[Data items]
Content starts
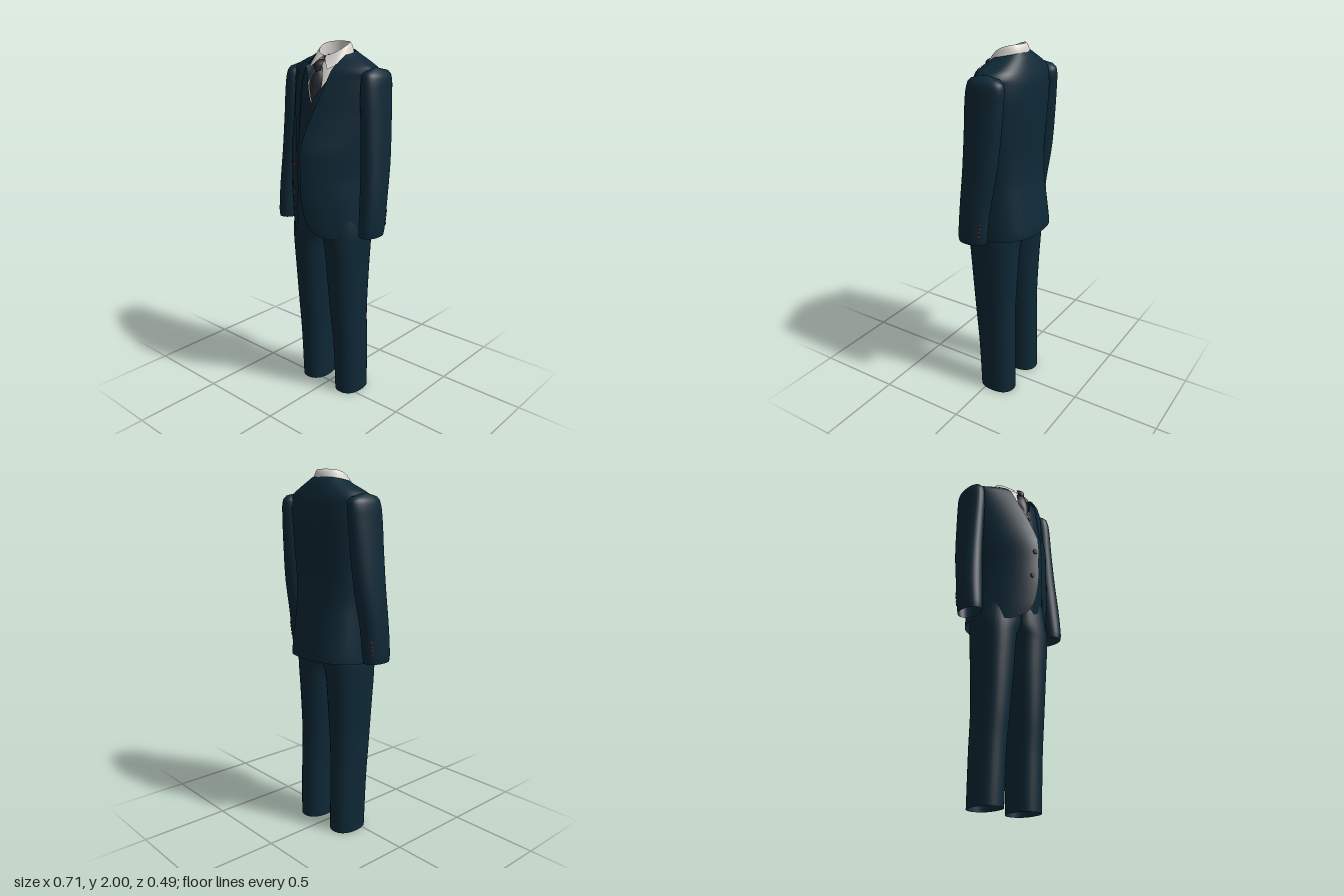
import * as THREE from 'three';

const material = (name, color) => Object.assign(
  new THREE.MeshStandardMaterial({ color, side: THREE.DoubleSide }), { name });

// Smooth lookup of a row [key, a, b, ...] in a table sorted by key
function sample(table, key) {
  const last = table.length - 1;
  let i = 0;
  while (i < last - 1 && key > table[i + 1][0]) i++;
  const p = table[i], q = table[i + 1];
  const o = table[Math.max(i - 1, 0)], r = table[Math.min(i + 2, last)];
  const h = q[0] - p[0], t = THREE.MathUtils.clamp((key - p[0]) / h, 0, 1);
  return p.slice(1).map((v, k) => {
    const w = q[k + 1];
    const m0 = (w - o[k + 1]) / (q[0] - o[0]) * h, m1 = (r[k + 1] - v) / (r[0] - p[0]) * h;
    const t2 = t * t, t3 = t2 * t;
    return (2 * t3 - 3 * t2 + 1) * v + (t3 - 2 * t2 + t) * m0 + (3 * t2 - 2 * t3) * w + (t3 - t2) * m1;
  });
}

// Smooth surface from a rule point(u, v), both 0..1; closed joins the u ends
function surface(cols, rows, point, closed = false) {
  const pos = [], index = [], n = closed ? cols : cols + 1;
  for (let j = 0; j <= rows; j++)
    for (let i = 0; i < n; i++) pos.push(...point(i / cols, j / rows));
  for (let j = 0; j < rows; j++)
    for (let i = 0; i < cols; i++) {
      const a = j * n + i, b = j * n + (i + 1) % n;
      index.push(a, b, b + n, a, b + n, a + n);
    }
  const g = new THREE.BufferGeometry();
  g.setAttribute('position', new THREE.Float32BufferAttribute(pos, 3));
  g.setIndex(index);
  g.computeVertexNormals();
  return g;
}

const lerp = THREE.MathUtils.lerp;
const power = (v, p) => Math.sign(v) * Math.abs(v) ** p;

// Jacket: height, half width, front z, back z, front edge x, tilt
const JACKET = [
  [0.99, 0.238, 0.212, -0.24, 0.13, 0.08], [1.02, 0.238, 0.218, -0.238, 0.07, 0.07],
  [1.08, 0.236, 0.23, -0.23, 0.03, 0.04], [1.2, 0.23, 0.243, -0.212, 0.012, 0],
  [1.32, 0.226, 0.245, -0.195, 0.01, 0], [1.45, 0.234, 0.242, -0.19, 0.008, 0],
  [1.55, 0.243, 0.215, -0.194, 0.02, 0], [1.65, 0.25, 0.187, -0.2, 0.042, 0],
  [1.75, 0.258, 0.157, -0.203, 0.07, 0], [1.83, 0.262, 0.125, -0.196, 0.086, 0],
  [1.87, 0.262, 0.103, -0.182, 0.092, 0.02], [1.9, 0.2, 0.08, -0.165, 0.096, 0.08],
  [1.92, 0.145, 0.06, -0.15, 0.098, 0.15], [1.935, 0.113, 0.045, -0.135, 0.1, 0.2],
];
const CZ = -0.03, NF = 1.5, NB = 2.5;

function jacketPoint(u, v) {
  const y = lerp(0.99, 1.935, v), [w, f, b, e, tilt] = sample(JACKET, y);
  const s = u <= 0.5 ? 1 : -1, k = s > 0 ? u * 2 : 2 - u * 2;
  const a = lerp(Math.asin(Math.min(e / w, 1) ** (NF / 2)), Math.PI, k);
  const n = Math.cos(a) > 0 ? NF : NB;
  const x = s * w * power(Math.max(Math.sin(a), 0), 2 / n);
  const z = CZ + (n === NF ? f - CZ : CZ - b) * power(Math.cos(a), 2 / n);
  return [x, y - tilt * z, z];
}

// Point on the jacket front, raised by lift
function onJacket(x, y, lift) {
  const [w, f, , , tilt] = sample(JACKET, y);
  const z = CZ + (f - CZ) * Math.max(1 - Math.abs(x / w) ** NF, 0) ** (1 / NF);
  return [x, y - tilt * z, z + lift];
}

const VEST = [[1.04, 0.14], [1.3, 0.163], [1.5, 0.165], [1.7, 0.145], [1.8, 0.11], [1.9, 0.065]];
const vestZ = (x, y) => sample(VEST, y)[0] * (1 - (x / 0.24) ** 2);

// Trouser leg and sleeve: height, inner x, outer x, front z, back z
const LEG = [
  [0, 0.05, 0.208, 0.055, -0.155], [0.3, 0.045, 0.21, 0.07, -0.15],
  [0.5, 0.035, 0.211, 0.09, -0.145], [0.75, 0.018, 0.22, 0.11, -0.153],
  [0.93, 0.003, 0.228, 0.123, -0.163], [1, -0.03, 0.23, 0.125, -0.168],
  [1.15, -0.05, 0.21, 0.12, -0.165],
];
const SLEEVE = [
  [1.01, 0.245, 0.35, 0.08, -0.078], [1.04, 0.243, 0.355, 0.082, -0.082],
  [1.2, 0.235, 0.357, 0.07, -0.1], [1.4, 0.225, 0.347, 0.056, -0.135],
  [1.6, 0.215, 0.333, 0.05, -0.155], [1.75, 0.21, 0.322, 0.048, -0.165],
  [1.83, 0.21, 0.314, 0.038, -0.165], [1.865, 0.222, 0.298, 0.015, -0.14],
  [1.882, 0.258, 0.262, -0.05, -0.06],
];
function tube(table, side, rows, n) {
  const y0 = table[0][0], y1 = table[table.length - 1][0];
  return surface(32, rows, (u, v) => {
    const y = lerp(y0, y1, v), [xi, xo, zf, zb] = sample(table, y), a = u * Math.PI * 2;
    const x = (xi + xo) / 2 + (xo - xi) / 2 * power(Math.cos(a), 2 / n);
    return [side * Math.max(x, 0.001), y, (zf + zb) / 2 + (zf - zb) / 2 * power(Math.sin(a), 2 / n)];
  }, true);
}

export function createModel() {
  const model = new THREE.Group();
  const suit = material('navy cloth', 0x0e2836);
  const shirt = material('white shirt', 0xd9d6d0);
  const silk = material('charcoal silk', 0x2b2a32);
  const horn = material('brown button', 0x3b2a2c);
  const add = (name, geometry, mat) => {
    const mesh = new THREE.Mesh(geometry, mat);
    mesh.name = name;
    model.add(mesh);
    return mesh;
  };

  add('jacketBody', surface(72, 64, jacketPoint), suit);

  const LAPEL = [[1.46, 0.004], [1.6, 0.05], [1.76, 0.082], [1.84, 0.07], [1.9, 0.05]];
  for (const side of [1, -1]) {
    const label = side > 0 ? 'left' : 'right';
    add(label + 'Lapel', surface(6, 24, (u, v) => {
      const y = lerp(1.46, 1.9, v);
      return onJacket(side * (sample(JACKET, y)[3] + u * sample(LAPEL, y)[0]), y, 0.006);
    }), suit);
    add(label + 'PocketFlap', surface(6, 2, (u, v) =>
      onJacket(side * lerp(0.13, 0.21, u), lerp(1.235, 1.27, v) + u * 0.008, 0.007)), suit);
    add(label + 'Sleeve', tube(SLEEVE, side, 48, 2.2), suit);
    add(label + 'TrouserLeg', tube(LEG, side, 48, 2.3), suit);

    // Cuff buttons on the outer rear of the sleeve
    for (let i = 0; i < 4; i++) {
      const y = 1.07 + i * 0.022, [xi, xo, zf, zb] = sample(SLEEVE, y), a = -0.85;
      const button = add(label + 'CuffButton', new THREE.CylinderGeometry(0.008, 0.008, 0.008, 12), horn);
      button.position.set(side * ((xi + xo) / 2 + (xo - xi) / 2 * Math.cos(a) ** (2 / 2.2)), y,
        (zf + zb) / 2 - (zf - zb) / 2 * Math.sin(-a) ** (2 / 2.2));
      button.quaternion.setFromUnitVectors(new THREE.Vector3(0, 1, 0),
        new THREE.Vector3(side * 0.8, 0, -0.6));
    }
  }
  add('breastPocket', surface(4, 1, (u, v) =>
    onJacket(lerp(0.1, 0.17, u), lerp(1.61, 1.635, v) + u * 0.01, 0.005)), suit);

  // Waistcoat with a V neck and two points at the bottom
  add('waistcoat', surface(40, 32, (u, v) => {
    const x = lerp(-0.17, 0.17, u), ax = Math.abs(x);
    const y = lerp(1.06 + Math.abs(ax - 0.05) * 0.6, Math.min(1.7 + ax * 1.7, 1.87), v);
    return [x, y, vestZ(x, y)];
  }), suit);

  // Buttons down the front
  const frontButton = (name, r, [x, y, z]) => {
    const button = add(name, new THREE.CylinderGeometry(r, r, 0.01, 16), horn);
    button.rotation.x = Math.PI / 2;
    button.position.set(x, y, z);
  };
  for (const [x, y] of [[-0.03, 1.39], [-0.045, 1.235]])
    frontButton('jacketButton', 0.014, onJacket(x, y, 0.002));
  for (const y of [1.14, 1.47, 1.54, 1.61, 1.67])
    frontButton('waistcoatButton', 0.009, [0.008, y, vestZ(0, y) + 0.001]);

  // Shirt front
  const SHIRT = [[1.65, 0.13, 2], [1.75, 0.112, 2.5], [1.85, 0.075, 6], [1.92, 0.045, 9]];
  add('shirtFront', surface(16, 12, (u, v) => {
    const x = lerp(-0.1, 0.1, u), y = lerp(1.65, 1.92, v), [f, k] = sample(SHIRT, y);
    return [x, y, f - k * x * x];
  }), shirt);

  // Collar: a stand around the neck with a leaf folded over it
  const neck = (u, grow) => {
    const a = lerp(0.06, Math.PI * 2 - 0.06, u);
    const z = -0.04 + (0.078 + grow) * Math.cos(a);
    return new THREE.Vector3((0.082 + grow) * Math.sin(a), 2 - 2.6 * (z + 0.12) ** 2, z);
  };
  add('collarStand', surface(48, 4, (u, v) => {
    const p = neck(u, 0);
    return [p.x, p.y - 0.065 * (1 - v), p.z];
  }), shirt);
  const half = [[0.062, 1.868, 0.09], [0.1, 1.9, 0.025], [0.105, 1.93, -0.05], [0.066, 1.945, -0.118]]
    .map(p => new THREE.Vector3(...p));
  const leafEdge = new THREE.CatmullRomCurve3([...half, new THREE.Vector3(0, 1.95, -0.138),
    ...half.map(p => new THREE.Vector3(-p.x, p.y, p.z)).reverse()]);
  add('collarLeaf', surface(48, 6, (u, v) => {
    const p = neck(u, 0.004 * Math.min(v * 6, 1)), q = leafEdge.getPoint(u);
    p.lerp(q, v);
    return [p.x, p.y, p.z + 0.004 * Math.sin(v * Math.PI) * Math.sign(p.z + 0.04)];
  }), shirt);

  // Tie: height, half width, front z
  const strip = table => surface(10, 16, (u, v) => {
    const y = lerp(table[0][0], table[table.length - 1][0], v), [w, f] = sample(table, y);
    const x = lerp(-1, 1, u);
    return [x * w, y, f - 0.02 * x * x];
  });
  add('tieBlade', strip([[1.68, 0.004, 0.13], [1.72, 0.022, 0.138], [1.79, 0.043, 0.13],
    [1.83, 0.038, 0.118], [1.88, 0.016, 0.094]]), silk);
  add('tieKnot', strip([[1.852, 0.017, 0.106], [1.87, 0.023, 0.11], [1.9, 0.028, 0.1],
    [1.916, 0.024, 0.07]]), silk);

  return model;
}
Content ends
Whichever lines of the records above hold the word "function" should all be copied out.

function sample(table, key) {
function surface(cols, rows, point, closed = false) {
function jacketPoint(u, v) {
function onJacket(x, y, lift) {
function tube(table, side, rows, n) {
export function createModel() {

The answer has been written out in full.